Locations for small-scale restoration and habitat enhancement projects. Graphic by State Parks.
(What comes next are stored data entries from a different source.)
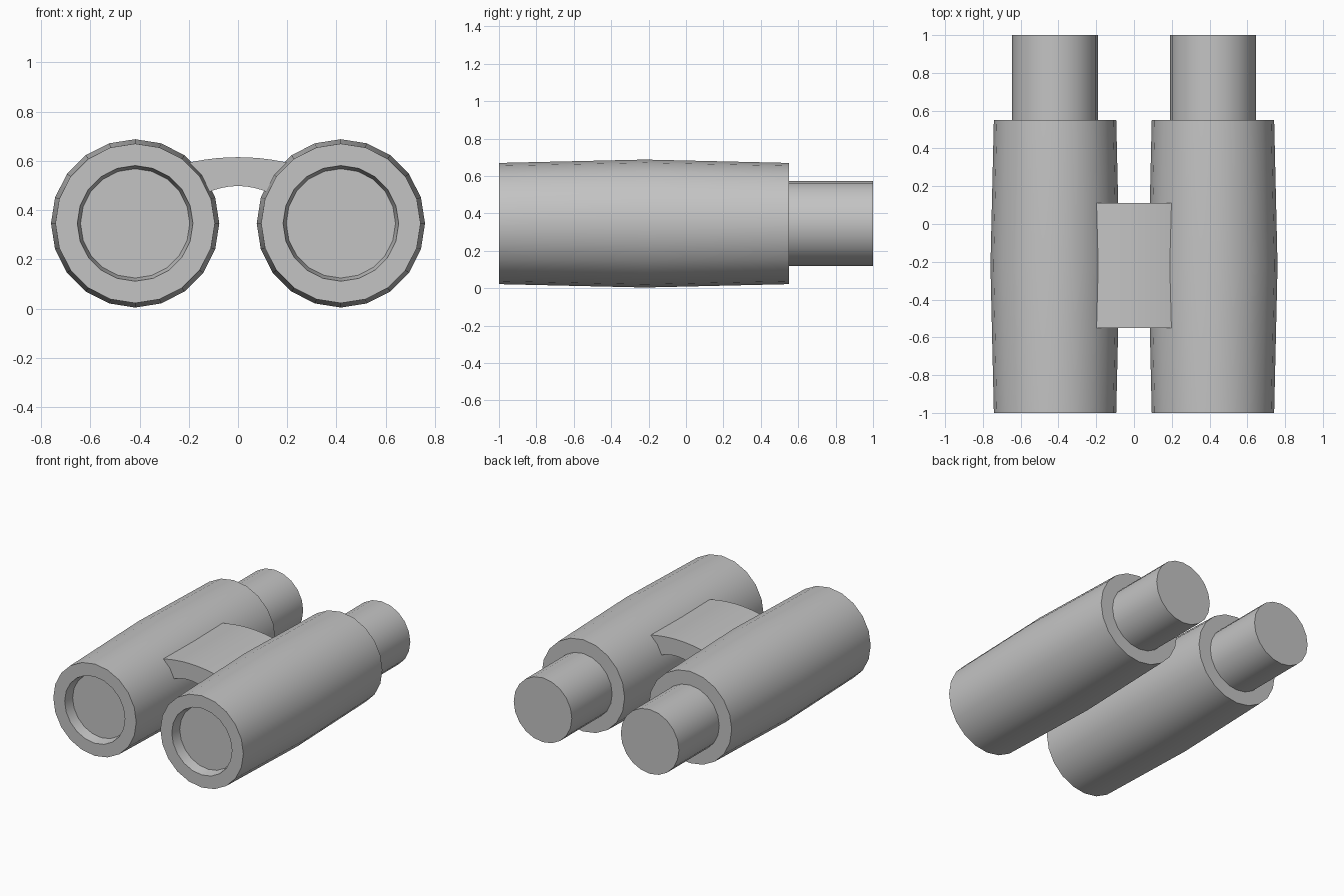
import bpy, bmesh, math

cube = bpy.data.objects.get("Cube")
if cube:
    bpy.data.objects.remove(cube, do_unlink=True)

SIDES = 20
AXIS_X, AXIS_Z = 0.418, 0.346

# One grey finish for everything
grey = bpy.data.materials.new("plain grey")
grey.use_nodes = True
grey.diffuse_color = (0.55, 0.55, 0.55, 1)
grey.node_tree.nodes["Principled BSDF"].inputs["Base Color"].default_value = (0.55, 0.55, 0.55, 1)


def finish(name, bm):
    """Turn a bmesh into a shaded object."""
    bmesh.ops.recalc_face_normals(bm, faces=bm.faces)
    mesh = bpy.data.meshes.new(name)
    bm.to_mesh(mesh)
    bm.free()
    mesh.materials.append(grey)
    obj = bpy.data.objects.new(name, mesh)
    bpy.context.collection.objects.link(obj)
    bpy.ops.object.select_all(action='DESELECT')
    obj.select_set(True)
    bpy.context.view_layer.objects.active = obj
    bpy.ops.object.shade_smooth_by_angle(angle=math.radians(30))
    return obj


def lathe(name, x, profile):
    """Sweep (radius, y) points round an axis along y and cap both ends."""
    bm = bmesh.new()
    rings = []
    for r, y in profile:
        angles = [math.tau * i / SIDES for i in range(SIDES)]
        rings.append([bm.verts.new((x + r * math.cos(a), y, AXIS_Z + r * math.sin(a)))
                      for a in angles])
    for a, b in zip(rings, rings[1:]):
        for i in range(SIDES):
            j = (i + 1) % SIDES
            bm.faces.new((a[i], a[j], b[j], b[i]))
    bm.faces.new(rings[0])
    bm.faces.new(rings[-1])
    return finish(name, bm)


# Barrel with recessed front lens, stepping down to the eyepiece
barrel_profile = [(0.222, -0.93), (0.235, -1), (0.324, -1), (0.342, -0.22),
                  (0.324, 0.55), (0.227, 0.55), (0.227, 1)]
for side, sign in (("left", 1), ("right", -1)):
    lathe(side + "_barrel", sign * AXIS_X, barrel_profile)

# Arched bridge, its ends sunk into the barrels
bm = bmesh.new()
top, bottom = [], []
STEPS = 12
for i in range(STEPS + 1):
    t = 2 * i / STEPS - 1
    top.append(bm.verts.new((0.27 * t, -0.55, 0.615 - 0.04 * t * t)))
    bottom.append(bm.verts.new((0.2 * t, -0.55, 0.498 - 0.07 * t * t)))
strip = [bm.faces.new((top[i], top[i + 1], bottom[i + 1], bottom[i])) for i in range(STEPS)]
swept = bmesh.ops.extrude_face_region(bm, geom=strip, use_keep_orig=True)
bmesh.ops.translate(bm, vec=(0, 0.66, 0),
                    verts=[v for v in swept["geom"] if isinstance(v, bmesh.types.BMVert)])
finish("bridge", bm)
Addressing the primary drivers for Los Peñasquitos Lagoon’s impairment in conjunction with abatement of the impacts they generate is essential for the successful and sustainable recovery of the Lagoon’s native habitats and ecosystem services.  With this in mind, a comprehensive and watershed-based approach was selected to integrate the update of the Los Peñasquitos Lagoon Enhancement Plan (LPLEP) with Water Quality Improvement Plan (WQIP) developed for the Los Peñasquitos Watershed by the City of San Diego, who took the lead role since their jurisdiction extends beyond 70% of watershed.  Both planning documents prioritize the recovery of the Lagoon’s native salt marsh habitat with LPLEP providing the guidance for design and implementation for lagoon improvements supported by load reduction efforts for sediment, bacteria, and dry weather inputs of freshwater to be pursued within the watershed under the WQIP.  Lagoon improvement concepts developed and evaluated in the LPLEP used an innovative approach that included public input, stakeholder-driven criteria, baseline analysis of lagoon conditions verified by field investigations, and Habitat Trajectory Modeling using a modified version of the Sea Level Affecting Marshes Model (SLAMM).  A preferred lagoon improvement concept was selected to provide the greatest opportunity to provide multi-benefits that include strengthening Los Peñasquitos Lagoon’s resiliency to urban stressors and climate change while facilitating the implementation of sustainable, large-scale salt marsh restoration in an area currently dominated by Festuca perennis (Italian Rye Grass) and brackish habitat.  The preferred lagoon improvement concept also meets San Diego County vector management priority needs by facilitating the dewatering of areas consistently inundated by fresh and brackish water that provide preferred breeding habitat for Culex tarsalis.  Please refer to for more information about plans and designs for phased, large-scale restoration of native salt marsh and transition zones in Los Peñasquitos Lagoon.

Los Peñasquitos Lagoon in 1889. U.S. Coast Surveys.
Los Peñasquitos Lagoon in 1905. Graphic by State Parks
Los Peñasquitos Lagoon and its habitats from 1889 to 2010. Graphic by SFEI.
Key drivers for the impairment of Los Peñasquitos Lagoon. Graphic by State Parks and LPLF.
Examples of key drivers for the impairment of Los Peñasquitos Lagoon. Photos by Mike Hastings and City of San Diego.
Examples of how rapid sedimentation and impoundment of flood waters impacts Los Peñasquitos Lagoon. Photos by City of San Diego and State Parks.
Distribution of invasive cattails (Typha) and non-native Italian rye grass (Fescuta perennis) in Los Peñasquitos Lagoon. Graphics by State Parks.
Restoration site at Los Peñasquitos Lagoon – 2006. Photo by State Parks
Restoration site at Los Peñasquitos Lagoon – 2008. Photo by State Parks.